Voting booths are illuminated by sunlight as voters cast their ballots at a polling place on Nov. 6, 2012.
Photo by Jae C. Hong/AP

Trump wants a ‘major investigation’ into an imaginary problem

Updated
When Donald Trump first asserted, three weeks after winning the presidency, that he lost the popular vote due to widespread fraud, it was obviously a ridiculous lie. A week later, Trump’s own attorneys explained in a legal filing, “All available evidence suggests that the 2016 general election was not tainted by fraud or mistake.”

The bizarre claims soon faded, until the president embraced them once more this week, telling congressional leaders he secretly won the popular vote if you exclude the millions of votes cast illegally by undocumented immigrants. This, of course, borders on delusional, but it also raises a related question: if Trump genuinely believes this nonsense, shouldn’t he call for an investigation into this existential threat to the integrity of the American electoral process?

The Rachel Maddow Show, 10/19/16, 11:40 PM ET

Fact-checking Trump's voter fraud claims

Pete Williams, NBC News justice correspondent, fact checks Donald Trump’s claims that voter fraud is a widespread problem in American democracy.
When a reporter asked White House Press Secretary Sean Spicer about this yesterday, he said “maybe” the Trump administration will pursue this, “but right now, the focus that the president has is on putting Americans back to work.”

As of this morning, that’s apparently no longer the focus.
President Donald Trump continued to perpetuate unsubstantiated and debunked claims of election irregularities Wednesday morning by promising a “major investigation” into what he described as “voter fraud.” […]

Trump tweeted Wednesday morning that he would ask for an investigation into voter fraud, including alleged votes by undocumented immigrants, people who are allegedly registered to vote in more than one state and “those registered to vote who are dead (and many for a long time).”

The president said that depending on the results of the investigation, he would call for “strengthening up voting procedures!”
It’s worth pausing to appreciate the fact that Trump can apparently be baited into doing almost anything. He’s pushed this ridiculous ideas about voter fraud for months and never even hinted about the need for an investigation. Yesterday, however, journalists effectively said, “If Trump were serious, he’d be demanding a probe,” leading the president to quickly start tweeting – complete with unnecessary capitalization and exclamation points – about his newfound interest in an investigation, an interest he apparently discovered after watching some TV news.
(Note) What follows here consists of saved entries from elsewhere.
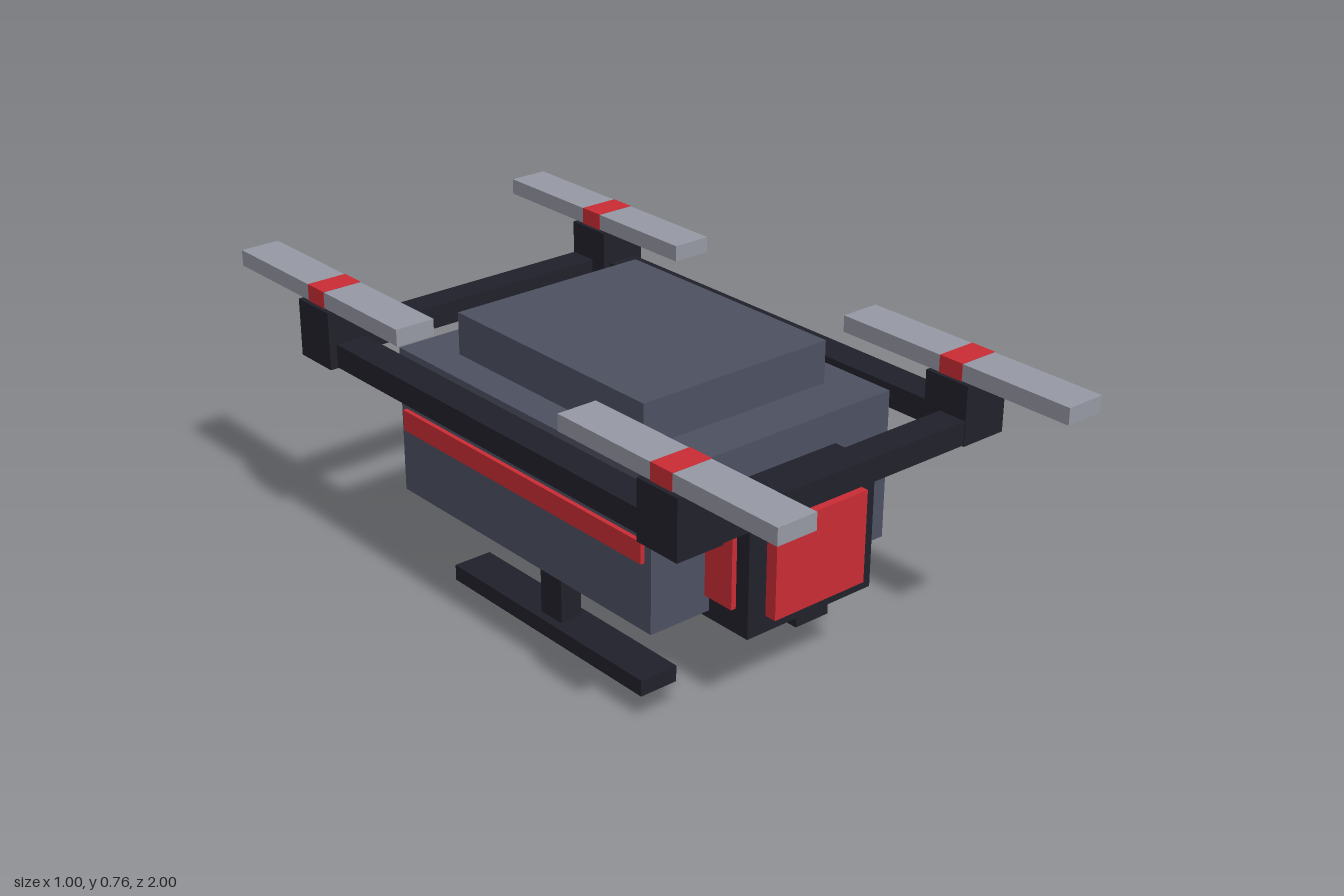
import * as THREE from 'three';

function material(name, color) {
  const m = new THREE.MeshStandardMaterial({ color });
  m.name = name;
  return m;
}

export function createModel() {
  const slate = material('slate', 0x4e5162);
  const black = material('black', 0x21212b);
  const red = material('red', 0xcc2c35);
  const grey = material('grey', 0x989ba6);

  const model = new THREE.Group();
  model.name = 'drone';

  // Box given by its min and max on each axis
  function box(name, mat, [x0, x1], [y0, y1], [z0, z1], parent = model) {
    const mesh = new THREE.Mesh(new THREE.BoxGeometry(x1 - x0, y1 - y0, z1 - z0), mat);
    mesh.position.set((x0 + x1) / 2, (y0 + y1) / 2, (z0 + z1) / 2);
    mesh.name = name;
    parent.add(mesh);
    return mesh;
  }
  // Range mirrored to the given side
  const side = (s, a, b) => (s > 0 ? [a, b] : [-b, -a]);

  // Hull with raised lid and belly plate
  box('body', slate, [-0.368, 0.368], [0.24, 0.628], [-0.478, 0.478]);
  box('topCover', slate, [-0.28, 0.28], [0.628, 0.738], [-0.348, 0.348]);
  box('bellyPlate', red, [-0.218, 0.218], [0.21, 0.24], [-0.26, 0.26]);

  // Front camera
  const camera = new THREE.Group();
  camera.name = 'cameraPod';
  model.add(camera);
  box('cameraHousing', black, [-0.194, 0.194], [0.22, 0.544], [0.395, 0.608], camera);
  box('cameraLens', red, [-0.14, 0.14], [0.263, 0.502], [0.6, 0.64], camera);

  for (const s of [1, -1]) {
    const label = s > 0 ? 'left' : 'right';
    box(label + 'CameraPanel', red, side(s, 0.185, 0.208), [0.284, 0.48], [0.47, 0.568], camera);
    box(label + 'Stripe', red, side(s, 0.36, 0.38), [0.415, 0.47], [-0.457, 0.457]);

    // Landing gear
    box(label + 'Leg', black, side(s, 0.219, 0.28), [0.04, 0.245], [-0.04, 0.04]);
    box(label + 'Skid', black, side(s, 0.195, 0.303), [0, 0.043], [-0.368, 0.368]);

    // Frame rails
    box(label + 'SideRail', black, side(s, 0.393, 0.479), [0.569, 0.63], [-0.7, 0.7]);
    box(s > 0 ? 'frontRail' : 'rearRail', black, [-0.48, 0.48], [0.57, 0.631], side(s, 0.636, 0.714));

    // Motors and rotor blades at both ends
    for (const e of [1, -1]) {
      const rotor = new THREE.Group();
      rotor.name = label + (e > 0 ? 'Front' : 'Rear') + 'Rotor';
      model.add(rotor);
      box('motor', black, side(s, 0.37, 0.5), [0.567, 0.718], side(e, 0.587, 0.716), rotor);
      box('blade', grey, side(s, 0.381, 0.488), [0.719, 0.761], side(e, 0.306, 1), rotor);
      box('hub', red, side(s, 0.38, 0.489), [0.717, 0.762], side(e, 0.617, 0.687), rotor);
    }
  }
  return model;
}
Nevertheless, we’re still confronted with the fact that the president of the United States wants a federal probe into a problem that exists only in his imagination. The pressure on Justice Department officials to find evidence that will make the White House happy will be enormous, which is a recipe for politicized law enforcement.

The challenge is made more severe given the fact that there’s no evidence to find. If the White House wanted to argue that there were between three and five instances of voters casting illegal ballots in 2016, that would be roughly correct. Instead, Trump World wants us to believe the actual total is between 3 million and 5 million.

And that’s completely bonkers.

But the significance of this extends beyond the brazen dishonesty about made-up problems. When Trump talks about “strengthening up voting procedures,” he’s referring to new voting restrictions to be placed on top of the voter-suppression policies already adopted by Republicans in recent years.

In other words, this is a lie that may yet have real policy consequences, targeting American communities most likely to vote Democratic.

If Jeff Sessions’ Justice Department follows up as directed, it’ll be interesting to see what happens if the investigation fails to find the proof Trump chooses to believe in. Will the administration bury the evidence or lie about it?

Postscript: There’s no evidence of widespread voter fraud, but Trump wants an investigation. There’s ample evidence Russia launched an illegal espionage operation to help dictate the outcome of the American presidential election, but Trump doesn’t want an investigation.

I’ll be eager to hear the White House’s explanation for this.


Donald Trump, Voter Fraud and War On Voting

Trump wants a 'major investigation' into an imaginary problem

Updated